Assisted Reproductive Technologies and Genomic Imprinting

Children conceived by assisted reproduction technologies are at increased risk of intrauterine growth retardation, premature birth, low birth weight, and possibly genomic imprinting disorders. Dr. Mann’s research has lead the field by producing extensive and novel data showing that preimplantation development is a critical period of imprint maintenance that is susceptible to epigenetic perturbation during oocyte and embryo manipulation. Our current work will determine how hormone stimulation or embryo culture perturbs imprint maintenance.

Imprinted domain regulation

Very little is known about mechanisms that regulate genomic imprinting during early development. Using an improved lentiviral transgene delivery system, an RNAi library for epigenetic modifiers and hybrid stem cells that that we generated, we conducted a positive selection, loss of function, RNA interference screen for epigenetic factors that regulate genomic imprinting, using the Kcnq1ot1 domain as a model imprinted domain. We have identified novel candidate factors involved in imprinted gene regulation as well as discovered a novel mechanism of imprinted domain regulation that we are currently investigating.

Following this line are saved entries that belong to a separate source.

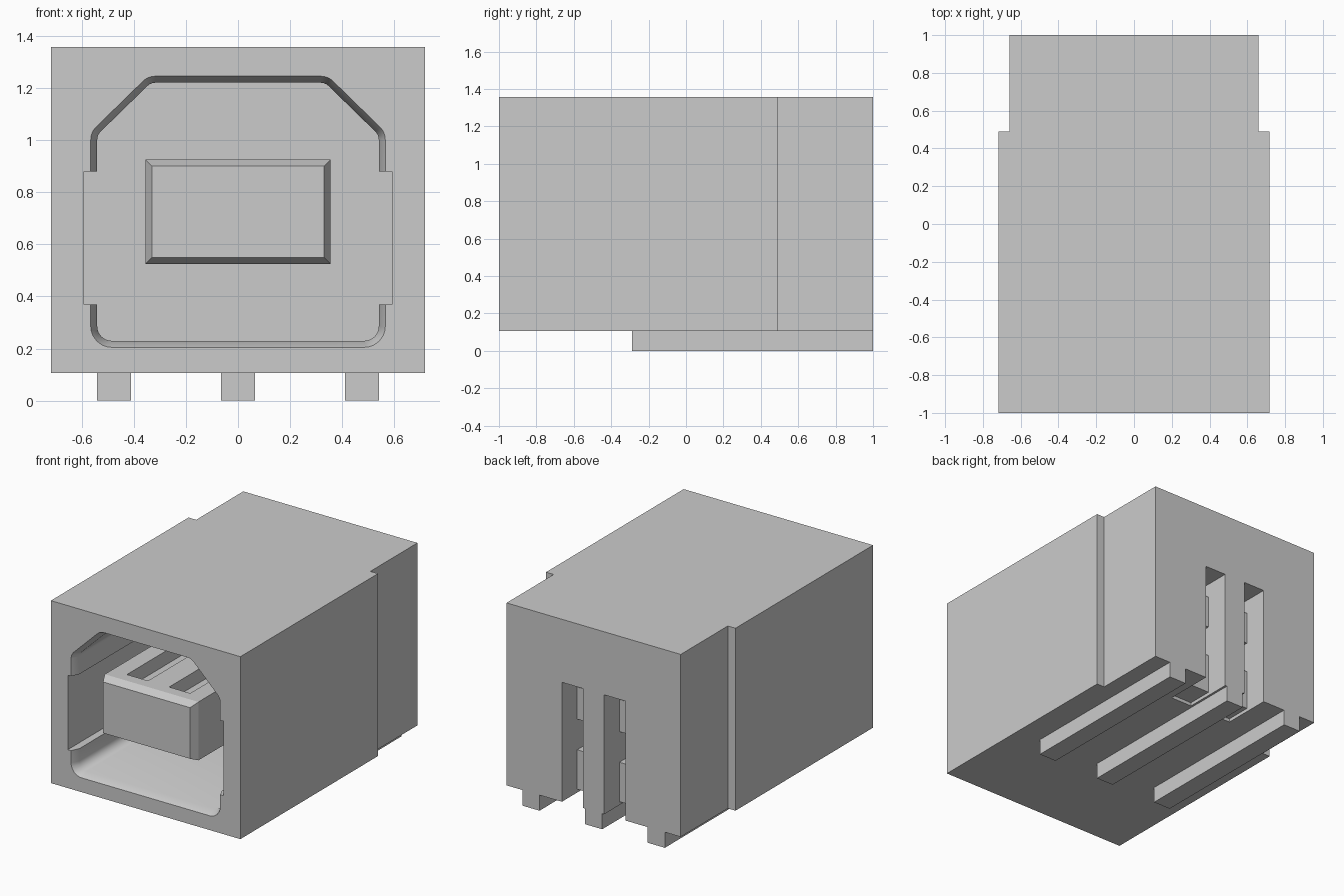
import bpy, bmesh, math
from mathutils import Vector

cube = bpy.data.objects.get("Cube")
if cube:
    bpy.data.objects.remove(cube, do_unlink=True)

grey = bpy.data.materials.new("plain_grey")
grey.use_nodes = True
GREY = (0.6, 0.6, 0.6, 1)
grey.diffuse_color = GREY
grey.node_tree.nodes["Principled BSDF"].inputs["Base Color"].default_value = GREY


def loft(name, rings):
    """Join equal-length rings of points into a closed solid."""
    bm = bmesh.new()
    loops = [[bm.verts.new(p) for p in ring] for ring in rings]
    n = len(loops[0])
    for a, b in zip(loops, loops[1:]):
        for i in range(n):
            j = (i + 1) % n
            bm.faces.new((a[i], a[j], b[j], b[i]))
    bm.faces.new(loops[0])
    bm.faces.new(loops[-1])
    bmesh.ops.recalc_face_normals(bm, faces=bm.faces)
    mesh = bpy.data.meshes.new(name)
    bm.to_mesh(mesh)
    bm.free()
    obj = bpy.data.objects.new(name, mesh)
    bpy.context.collection.objects.link(obj)
    mesh.materials.append(grey)
    return obj


def rect(x0, x1, z0, z1, y):
    return [(x0, y, z0), (x1, y, z0), (x1, y, z1), (x0, y, z1)]


def box(name, x, y, z):
    return loft(name, [rect(*x, *z, v) for v in y])


def rounded(corners, y, steps=6):
    """Round each (x, z, radius) corner of a polygon lying at depth y."""
    pts = []
    n = len(corners)
    for i, (x, z, r) in enumerate(corners):
        p = Vector((x, z))
        to_prev = (Vector(corners[i - 1][:2]) - p).normalized()
        to_next = (Vector(corners[(i + 1) % n][:2]) - p).normalized()
        half = to_prev.angle(to_next) / 2
        centre = p + (to_prev + to_next).normalized() * r / math.sin(half)
        start = p + to_prev * r / math.tan(half) - centre
        end = p + to_next * r / math.tan(half) - centre
        for k in range(steps + 1):
            v = start.lerp(end, k / steps).normalized() * r
            pts.append((centre.x + v.x, y, centre.y + v.y))
    return pts


def opening(inset, y):
    w, low, high = 0.565 - inset, 0.205 + inset, 1.245 - inset
    slant = inset * 0.414
    rb, rt = 0.08 - inset, 0.07 - inset
    right = [(w, low, rb), (w, 1.03 - slant, rt), (0.345 - slant, high, rt)]
    left = [(-x, z, r) for x, z, r in reversed(right)]
    return rounded(right + left, y)


def cut(target, cutters):
    for cutter in cutters:
        mod = target.modifiers.new("cut", "BOOLEAN")
        mod.operation = "DIFFERENCE"
        mod.solver = "EXACT"
        mod.object = cutter
        bpy.context.view_layer.objects.active = target
        bpy.ops.object.modifier_apply(modifier=mod.name)


FRONT, BACK, CAVITY_END = -1.0, 1.0, 0.4
BASE, TOP = 0.107, 1.357
BEVEL, BEVEL_DEPTH = 0.025, 0.055

# Housing: wide front block stepping in at the rear
plan = [(-0.718, FRONT), (0.718, FRONT), (0.718, 0.49), (0.66, 0.49),
        (0.66, BACK), (-0.66, BACK), (-0.66, 0.49), (-0.718, 0.49)]
housing = loft("housing", [[(x, y, z) for x, y in plan] for z in (BASE, TOP)])

# Plug cavity with a chamfered rim, and its side notches
cavity = loft("cavity_cutter", [
    opening(0, FRONT - 0.1), opening(0, FRONT),
    opening(BEVEL, FRONT + BEVEL_DEPTH), opening(BEVEL, CAVITY_END)])
notch = box("notch_cutter", (-0.59, 0.59), (FRONT - 0.1, CAVITY_END), (0.37, 0.88))

# Contact channels, rear slots and shallow grooves underneath
channels, rear_cuts = [], []
for side in (-1, 1):
    x = sorted((side * 0.08, side * 0.24))
    channels.append(box("upper_channel_cutter", x, (-0.86, 0.9), (0.83, 0.925)))
    channels.append(box("lower_channel_cutter", x, (-0.86, 0.9), (0.525, 0.61)))
    rear_cuts.append(box("rear_recess_cutter", x, (0.6, 0.9), (0.40, 0.61)))
    rear_cuts.append(box("rear_slot_cutter", x, (0.835, 1.1), (0, 0.925)))
    rear_cuts.append(box("floor_groove_cutter", x, (0.66, 1.1), (0, 0.13)))
cut(housing, [cavity, notch] + channels + rear_cuts)

# Tongue in the middle of the cavity, chamfered at the front
tongue = loft("tongue", [
    rect(-0.33, 0.33, 0.55, 0.90, FRONT + 0.01),
    rect(-0.355, 0.355, 0.525, 0.925, FRONT + 0.01 + BEVEL_DEPTH),
    rect(-0.355, 0.355, 0.525, 0.925, CAVITY_END)])
cut(tongue, channels)

for cutter in [cavity, notch] + channels + rear_cuts:
    bpy.data.objects.remove(cutter, do_unlink=True)

# Three rails under the housing
for label, x in (("right", -0.475), ("middle", 0), ("left", 0.475)):
    box(label + "_foot_rail", (x - 0.065, x + 0.065), (-0.29, BACK), (0, BASE))

# Smooth only the rounded cavity corners
bpy.ops.object.select_all(action="DESELECT")
housing.select_set(True)
bpy.context.view_layer.objects.active = housing
bpy.ops.object.shade_smooth_by_angle(angle=math.radians(25))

Role of the Kcnq1ot1 long noncoding in stem cells and early embryos

There is little information of how imprinted gene expression is established across an imprinted domain during preimplantation development and its maintenance during early postimplantation development. To better understand the regulatory events in early embryos, we are using genetic models to more precisely determine the timing of paternal allelic silencing of genes within the domain and whether the Kcnq1ot1 imprinting control region and/or the Kcnq1ot1 noncoding RNA are required for establishment and maintenance of paternal allelic silencing.

Identification of genomic imprinting control regions

An intriguing characteristic of imprinted genes is that they often cluster in large chromosomal domains that are co-ordinately regulated by cis-acting regions, known as imprinting control regions. To identify novel imprinting control regions, we have used extensive bioinformatics screening of publicly available database. Based on defined epigenetic profiles, we identified known and novel imprinting control regions. We are currently investigating these novel imprinting control regions and novel neighboring imprinted genes.